The educational researcher seeking insight into the language for the preparation of school materials can benefit from this work. It is hoped that the dictionary will also make a linguistic contribution to the study and maintenance of Philippine languages.

There are three major income-producing occupations: fishing, coconut cultivation, and cattle raising. Many words relate to these occupations. In the 16th century Chinese and Indonesian traders visited the Philippines. The Spanish also came and refueled their ships and restocked their food supplies in Masbate. The Spanish set up churches and left many cultural items and practices, resulting the infusion of new words into the Masbatenyo language. In 1898 the United States began to promote education in English all across the Philippines. Tagalog, Cebuano, and English influence the vocabulary of Masbatenyo through radio, television and movies.

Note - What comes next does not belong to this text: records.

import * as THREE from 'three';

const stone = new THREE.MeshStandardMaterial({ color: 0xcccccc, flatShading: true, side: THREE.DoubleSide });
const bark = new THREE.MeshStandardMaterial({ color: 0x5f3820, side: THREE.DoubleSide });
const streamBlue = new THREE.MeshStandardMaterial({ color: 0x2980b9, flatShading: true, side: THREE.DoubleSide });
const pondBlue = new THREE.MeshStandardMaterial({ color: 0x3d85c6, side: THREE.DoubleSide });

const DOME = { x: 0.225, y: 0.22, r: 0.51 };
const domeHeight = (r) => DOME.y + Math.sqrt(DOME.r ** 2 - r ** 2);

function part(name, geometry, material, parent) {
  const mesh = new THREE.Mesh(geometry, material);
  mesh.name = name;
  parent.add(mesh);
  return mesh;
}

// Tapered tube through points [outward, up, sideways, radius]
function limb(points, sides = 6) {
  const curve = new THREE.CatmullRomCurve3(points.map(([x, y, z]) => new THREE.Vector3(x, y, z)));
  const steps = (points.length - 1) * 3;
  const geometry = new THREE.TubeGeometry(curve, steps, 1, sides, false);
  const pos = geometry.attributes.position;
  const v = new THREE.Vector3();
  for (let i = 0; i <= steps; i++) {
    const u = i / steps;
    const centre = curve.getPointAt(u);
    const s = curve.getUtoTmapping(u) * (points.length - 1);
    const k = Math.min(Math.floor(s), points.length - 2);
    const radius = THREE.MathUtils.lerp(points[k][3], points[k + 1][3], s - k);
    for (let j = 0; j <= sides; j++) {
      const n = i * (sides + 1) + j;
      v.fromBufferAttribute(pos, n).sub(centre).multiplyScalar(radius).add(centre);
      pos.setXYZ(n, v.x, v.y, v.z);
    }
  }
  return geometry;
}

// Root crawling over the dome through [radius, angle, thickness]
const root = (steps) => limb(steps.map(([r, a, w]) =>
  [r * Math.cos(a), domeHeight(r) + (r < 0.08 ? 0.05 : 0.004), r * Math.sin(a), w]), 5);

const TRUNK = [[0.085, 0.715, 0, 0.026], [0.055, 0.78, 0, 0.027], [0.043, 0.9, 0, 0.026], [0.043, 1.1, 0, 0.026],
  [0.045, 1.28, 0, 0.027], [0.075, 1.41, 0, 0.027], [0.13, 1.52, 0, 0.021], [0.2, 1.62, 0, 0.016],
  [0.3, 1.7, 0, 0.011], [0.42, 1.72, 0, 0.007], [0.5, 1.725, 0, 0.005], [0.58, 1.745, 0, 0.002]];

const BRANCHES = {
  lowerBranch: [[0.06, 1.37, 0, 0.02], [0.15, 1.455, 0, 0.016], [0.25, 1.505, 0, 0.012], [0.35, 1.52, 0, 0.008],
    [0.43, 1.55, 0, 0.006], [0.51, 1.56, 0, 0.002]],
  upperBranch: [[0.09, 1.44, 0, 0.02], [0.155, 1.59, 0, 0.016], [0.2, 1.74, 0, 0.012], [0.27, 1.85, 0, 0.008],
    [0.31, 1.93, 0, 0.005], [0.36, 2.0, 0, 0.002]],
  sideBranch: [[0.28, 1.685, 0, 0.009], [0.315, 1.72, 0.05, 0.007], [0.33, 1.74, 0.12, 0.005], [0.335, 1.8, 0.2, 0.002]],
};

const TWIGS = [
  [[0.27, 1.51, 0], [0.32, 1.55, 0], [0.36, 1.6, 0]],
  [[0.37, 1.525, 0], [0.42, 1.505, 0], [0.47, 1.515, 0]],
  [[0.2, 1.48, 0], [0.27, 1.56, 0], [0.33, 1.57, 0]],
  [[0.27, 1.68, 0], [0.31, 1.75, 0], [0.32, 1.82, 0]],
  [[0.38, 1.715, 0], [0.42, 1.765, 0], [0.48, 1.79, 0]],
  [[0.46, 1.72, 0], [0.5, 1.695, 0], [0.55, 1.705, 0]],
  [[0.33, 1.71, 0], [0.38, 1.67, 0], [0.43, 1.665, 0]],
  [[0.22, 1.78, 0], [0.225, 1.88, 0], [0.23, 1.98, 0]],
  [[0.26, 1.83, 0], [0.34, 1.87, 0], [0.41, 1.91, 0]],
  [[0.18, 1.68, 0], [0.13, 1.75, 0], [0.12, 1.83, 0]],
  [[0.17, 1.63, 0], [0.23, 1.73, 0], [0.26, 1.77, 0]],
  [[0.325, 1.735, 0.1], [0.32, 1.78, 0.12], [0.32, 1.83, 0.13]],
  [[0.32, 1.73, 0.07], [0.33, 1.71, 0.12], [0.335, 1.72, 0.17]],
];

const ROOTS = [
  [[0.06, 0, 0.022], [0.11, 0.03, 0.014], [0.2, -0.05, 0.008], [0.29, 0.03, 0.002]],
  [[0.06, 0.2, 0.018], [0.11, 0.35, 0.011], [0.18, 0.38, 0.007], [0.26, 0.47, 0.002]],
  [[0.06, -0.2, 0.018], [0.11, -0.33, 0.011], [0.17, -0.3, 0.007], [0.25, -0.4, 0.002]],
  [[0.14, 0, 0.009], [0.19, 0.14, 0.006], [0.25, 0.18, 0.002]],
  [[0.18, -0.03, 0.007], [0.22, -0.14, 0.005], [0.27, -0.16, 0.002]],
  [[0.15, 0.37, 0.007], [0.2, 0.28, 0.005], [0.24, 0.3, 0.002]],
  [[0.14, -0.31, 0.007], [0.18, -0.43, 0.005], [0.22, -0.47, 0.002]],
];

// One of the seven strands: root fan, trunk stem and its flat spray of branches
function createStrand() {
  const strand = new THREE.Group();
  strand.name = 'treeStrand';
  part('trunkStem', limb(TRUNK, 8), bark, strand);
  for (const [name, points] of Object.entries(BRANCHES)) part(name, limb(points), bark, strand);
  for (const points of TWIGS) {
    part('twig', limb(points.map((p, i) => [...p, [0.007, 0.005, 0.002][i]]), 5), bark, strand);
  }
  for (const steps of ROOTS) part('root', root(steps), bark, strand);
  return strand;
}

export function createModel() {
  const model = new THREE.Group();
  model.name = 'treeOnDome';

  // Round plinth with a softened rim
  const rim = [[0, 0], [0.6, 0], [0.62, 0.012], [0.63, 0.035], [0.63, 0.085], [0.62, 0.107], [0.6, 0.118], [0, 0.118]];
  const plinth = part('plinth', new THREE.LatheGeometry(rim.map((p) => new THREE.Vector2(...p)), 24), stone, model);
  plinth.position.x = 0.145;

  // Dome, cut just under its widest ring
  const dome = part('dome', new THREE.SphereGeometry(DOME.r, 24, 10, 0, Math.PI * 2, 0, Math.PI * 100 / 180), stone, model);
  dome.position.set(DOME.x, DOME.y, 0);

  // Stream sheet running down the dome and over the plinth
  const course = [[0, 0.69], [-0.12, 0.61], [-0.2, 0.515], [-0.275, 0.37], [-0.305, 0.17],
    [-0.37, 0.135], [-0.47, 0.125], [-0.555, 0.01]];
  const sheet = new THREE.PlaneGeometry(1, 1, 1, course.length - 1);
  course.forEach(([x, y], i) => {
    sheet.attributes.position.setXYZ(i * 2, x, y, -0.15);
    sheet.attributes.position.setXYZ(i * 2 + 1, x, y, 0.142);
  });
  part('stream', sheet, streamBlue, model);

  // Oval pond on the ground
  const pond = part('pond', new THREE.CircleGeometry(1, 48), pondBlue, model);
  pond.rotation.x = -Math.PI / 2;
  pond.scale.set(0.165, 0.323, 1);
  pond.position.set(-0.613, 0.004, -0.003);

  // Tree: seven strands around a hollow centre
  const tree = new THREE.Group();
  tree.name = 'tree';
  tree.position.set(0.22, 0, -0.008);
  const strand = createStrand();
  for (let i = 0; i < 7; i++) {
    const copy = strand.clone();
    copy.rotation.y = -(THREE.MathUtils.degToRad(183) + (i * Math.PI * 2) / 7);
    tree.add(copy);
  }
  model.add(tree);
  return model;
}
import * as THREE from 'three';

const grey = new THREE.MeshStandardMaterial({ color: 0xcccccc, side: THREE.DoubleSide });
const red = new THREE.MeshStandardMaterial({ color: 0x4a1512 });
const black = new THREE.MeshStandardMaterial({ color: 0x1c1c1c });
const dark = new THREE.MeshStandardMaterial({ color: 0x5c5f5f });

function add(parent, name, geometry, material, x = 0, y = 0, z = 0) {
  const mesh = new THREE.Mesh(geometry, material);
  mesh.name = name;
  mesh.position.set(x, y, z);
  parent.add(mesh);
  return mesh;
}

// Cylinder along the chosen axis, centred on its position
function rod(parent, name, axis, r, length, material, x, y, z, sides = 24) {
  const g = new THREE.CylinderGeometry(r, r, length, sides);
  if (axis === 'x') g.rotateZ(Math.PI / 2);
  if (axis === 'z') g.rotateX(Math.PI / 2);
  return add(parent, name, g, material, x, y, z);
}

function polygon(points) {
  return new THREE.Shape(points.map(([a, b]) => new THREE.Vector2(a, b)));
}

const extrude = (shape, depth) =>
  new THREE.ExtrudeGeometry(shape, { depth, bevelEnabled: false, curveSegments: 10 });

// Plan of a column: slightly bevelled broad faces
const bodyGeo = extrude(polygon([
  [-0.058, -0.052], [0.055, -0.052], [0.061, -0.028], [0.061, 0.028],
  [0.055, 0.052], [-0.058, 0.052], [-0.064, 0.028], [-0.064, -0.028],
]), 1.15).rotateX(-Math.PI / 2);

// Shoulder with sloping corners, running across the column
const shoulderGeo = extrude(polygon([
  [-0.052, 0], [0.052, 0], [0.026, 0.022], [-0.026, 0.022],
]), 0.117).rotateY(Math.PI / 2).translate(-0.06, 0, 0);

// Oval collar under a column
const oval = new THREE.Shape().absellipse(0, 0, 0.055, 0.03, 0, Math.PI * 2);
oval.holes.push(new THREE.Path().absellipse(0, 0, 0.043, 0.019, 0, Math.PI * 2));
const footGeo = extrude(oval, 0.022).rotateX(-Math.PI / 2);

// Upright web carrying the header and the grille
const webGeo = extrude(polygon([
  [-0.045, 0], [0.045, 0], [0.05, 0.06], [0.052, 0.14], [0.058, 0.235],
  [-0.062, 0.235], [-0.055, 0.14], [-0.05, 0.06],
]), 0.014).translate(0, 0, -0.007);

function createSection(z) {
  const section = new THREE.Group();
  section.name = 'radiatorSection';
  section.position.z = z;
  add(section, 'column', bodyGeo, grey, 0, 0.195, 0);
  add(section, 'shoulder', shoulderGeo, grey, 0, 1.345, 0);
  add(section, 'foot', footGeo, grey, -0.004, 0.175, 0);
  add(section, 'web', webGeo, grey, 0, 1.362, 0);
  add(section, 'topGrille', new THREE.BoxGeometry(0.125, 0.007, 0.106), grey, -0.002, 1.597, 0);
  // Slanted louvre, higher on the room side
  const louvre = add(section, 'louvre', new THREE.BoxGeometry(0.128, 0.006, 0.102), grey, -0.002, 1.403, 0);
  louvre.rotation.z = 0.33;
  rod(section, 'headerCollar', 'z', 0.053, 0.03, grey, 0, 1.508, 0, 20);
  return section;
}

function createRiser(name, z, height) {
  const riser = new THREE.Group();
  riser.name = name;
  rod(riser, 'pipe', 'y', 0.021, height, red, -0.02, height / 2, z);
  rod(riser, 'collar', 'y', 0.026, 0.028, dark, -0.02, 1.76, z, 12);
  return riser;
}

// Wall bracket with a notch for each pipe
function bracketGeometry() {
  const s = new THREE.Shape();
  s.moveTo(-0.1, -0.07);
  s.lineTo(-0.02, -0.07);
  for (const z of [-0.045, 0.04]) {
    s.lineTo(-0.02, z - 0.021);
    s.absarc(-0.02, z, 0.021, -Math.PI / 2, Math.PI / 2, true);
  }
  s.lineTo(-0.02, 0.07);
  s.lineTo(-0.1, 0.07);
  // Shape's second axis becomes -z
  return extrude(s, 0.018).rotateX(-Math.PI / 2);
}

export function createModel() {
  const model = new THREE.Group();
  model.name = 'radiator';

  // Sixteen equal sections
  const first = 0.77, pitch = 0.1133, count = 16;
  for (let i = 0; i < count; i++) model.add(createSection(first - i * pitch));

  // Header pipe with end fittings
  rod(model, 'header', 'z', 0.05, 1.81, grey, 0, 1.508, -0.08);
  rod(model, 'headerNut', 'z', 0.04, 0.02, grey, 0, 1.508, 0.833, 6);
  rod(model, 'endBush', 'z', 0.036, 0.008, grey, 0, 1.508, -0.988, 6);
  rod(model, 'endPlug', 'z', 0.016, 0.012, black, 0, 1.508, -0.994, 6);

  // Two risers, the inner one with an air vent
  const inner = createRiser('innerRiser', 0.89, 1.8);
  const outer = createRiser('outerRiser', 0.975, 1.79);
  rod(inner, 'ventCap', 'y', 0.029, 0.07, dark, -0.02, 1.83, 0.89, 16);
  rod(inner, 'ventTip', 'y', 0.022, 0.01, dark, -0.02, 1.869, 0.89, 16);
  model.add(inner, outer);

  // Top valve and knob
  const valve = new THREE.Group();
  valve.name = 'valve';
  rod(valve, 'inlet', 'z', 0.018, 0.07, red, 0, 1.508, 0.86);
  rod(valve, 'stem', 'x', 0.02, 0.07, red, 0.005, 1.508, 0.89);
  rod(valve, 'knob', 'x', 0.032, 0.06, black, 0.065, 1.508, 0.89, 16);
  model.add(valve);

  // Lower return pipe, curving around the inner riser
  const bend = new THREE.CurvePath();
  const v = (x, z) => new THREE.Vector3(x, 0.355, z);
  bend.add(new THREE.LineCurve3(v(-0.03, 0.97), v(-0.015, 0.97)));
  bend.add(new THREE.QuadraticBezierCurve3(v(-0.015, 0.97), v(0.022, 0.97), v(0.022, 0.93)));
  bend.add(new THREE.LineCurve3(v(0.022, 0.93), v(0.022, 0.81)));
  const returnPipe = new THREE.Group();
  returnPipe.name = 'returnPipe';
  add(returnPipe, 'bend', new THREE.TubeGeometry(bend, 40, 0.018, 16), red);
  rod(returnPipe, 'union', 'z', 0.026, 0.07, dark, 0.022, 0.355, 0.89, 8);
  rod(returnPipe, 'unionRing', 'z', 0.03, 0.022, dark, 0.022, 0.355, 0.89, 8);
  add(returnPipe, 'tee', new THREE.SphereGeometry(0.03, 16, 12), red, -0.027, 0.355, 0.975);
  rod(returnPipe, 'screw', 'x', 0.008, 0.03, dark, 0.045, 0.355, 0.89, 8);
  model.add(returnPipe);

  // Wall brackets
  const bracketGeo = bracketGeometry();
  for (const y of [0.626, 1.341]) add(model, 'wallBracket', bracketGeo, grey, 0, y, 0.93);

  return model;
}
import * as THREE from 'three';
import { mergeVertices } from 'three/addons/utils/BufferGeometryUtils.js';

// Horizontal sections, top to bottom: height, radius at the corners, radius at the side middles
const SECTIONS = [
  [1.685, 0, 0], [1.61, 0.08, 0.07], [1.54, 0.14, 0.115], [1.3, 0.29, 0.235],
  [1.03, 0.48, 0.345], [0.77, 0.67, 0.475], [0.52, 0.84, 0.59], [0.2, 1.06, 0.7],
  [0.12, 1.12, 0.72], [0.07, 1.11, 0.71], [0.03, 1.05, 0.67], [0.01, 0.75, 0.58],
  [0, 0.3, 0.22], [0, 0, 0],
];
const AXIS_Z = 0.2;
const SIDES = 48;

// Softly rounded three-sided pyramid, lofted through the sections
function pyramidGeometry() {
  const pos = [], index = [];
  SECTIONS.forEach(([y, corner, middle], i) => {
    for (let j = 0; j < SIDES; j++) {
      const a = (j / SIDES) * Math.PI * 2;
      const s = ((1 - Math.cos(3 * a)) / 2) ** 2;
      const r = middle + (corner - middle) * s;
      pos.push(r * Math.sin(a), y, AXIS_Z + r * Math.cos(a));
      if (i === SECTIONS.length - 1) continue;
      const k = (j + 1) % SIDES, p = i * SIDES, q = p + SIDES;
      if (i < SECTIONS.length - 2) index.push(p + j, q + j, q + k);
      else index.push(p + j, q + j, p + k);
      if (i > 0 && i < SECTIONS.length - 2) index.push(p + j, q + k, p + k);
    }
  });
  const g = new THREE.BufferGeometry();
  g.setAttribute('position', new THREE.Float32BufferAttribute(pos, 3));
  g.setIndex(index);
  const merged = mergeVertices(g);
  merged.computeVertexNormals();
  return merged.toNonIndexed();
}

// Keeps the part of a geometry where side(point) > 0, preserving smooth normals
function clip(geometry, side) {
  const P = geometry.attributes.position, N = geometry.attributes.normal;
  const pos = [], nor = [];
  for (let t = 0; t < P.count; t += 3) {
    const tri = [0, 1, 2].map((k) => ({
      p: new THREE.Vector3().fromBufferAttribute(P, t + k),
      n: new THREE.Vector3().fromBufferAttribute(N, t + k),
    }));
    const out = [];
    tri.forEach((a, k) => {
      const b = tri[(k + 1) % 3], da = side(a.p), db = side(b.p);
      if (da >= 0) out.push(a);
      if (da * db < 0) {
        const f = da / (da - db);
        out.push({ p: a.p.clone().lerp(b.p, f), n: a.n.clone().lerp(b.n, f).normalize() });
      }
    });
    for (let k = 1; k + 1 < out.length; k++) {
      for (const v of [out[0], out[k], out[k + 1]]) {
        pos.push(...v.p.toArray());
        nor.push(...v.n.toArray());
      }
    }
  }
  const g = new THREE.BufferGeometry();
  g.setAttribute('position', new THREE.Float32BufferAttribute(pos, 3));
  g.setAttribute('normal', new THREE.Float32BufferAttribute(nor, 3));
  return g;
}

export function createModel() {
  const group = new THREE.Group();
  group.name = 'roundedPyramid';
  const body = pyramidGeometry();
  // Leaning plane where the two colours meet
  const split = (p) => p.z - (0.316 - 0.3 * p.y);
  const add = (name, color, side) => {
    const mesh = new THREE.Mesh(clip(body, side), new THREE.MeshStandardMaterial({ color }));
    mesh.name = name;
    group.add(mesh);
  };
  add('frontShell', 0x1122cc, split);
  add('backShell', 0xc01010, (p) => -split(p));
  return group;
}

A striking characteristic of Masbatenyo is the presence of competing grammatical and lexical subsystems in the language, probably brought on by the influx of settlers from surrounding major language groups who mixed in elements of their languages. As a result, many semantic concepts in Masbatenyo can be expressed by from two to five alternate words. These concepts appear to have the exact same reference but come from one or more of the five surrounding languages: Bikol, Waray-waray, Cebuano, Hiligaynon and Tagalog.

There are also some variant coexistent forms of the grammatical markers and pronouns. The laughing comment from the speakers of the language is that their language is a mixed-up language. That is why, they say, speakers from other languages have a hard time learning Masbatenyo. Masbatenyos themselves usually have a preferred choice of words in their own use of the language, but readily recognize the others and sometimes also use them.

To the knowledge of the compiler, this dictionary is only the second published work on the Masbatenyo language. There are, however, several descriptions of separate subsystems of the language in microfiche form as well as a few publications of educational and religious material in Masbatenyo (see the Bibliography).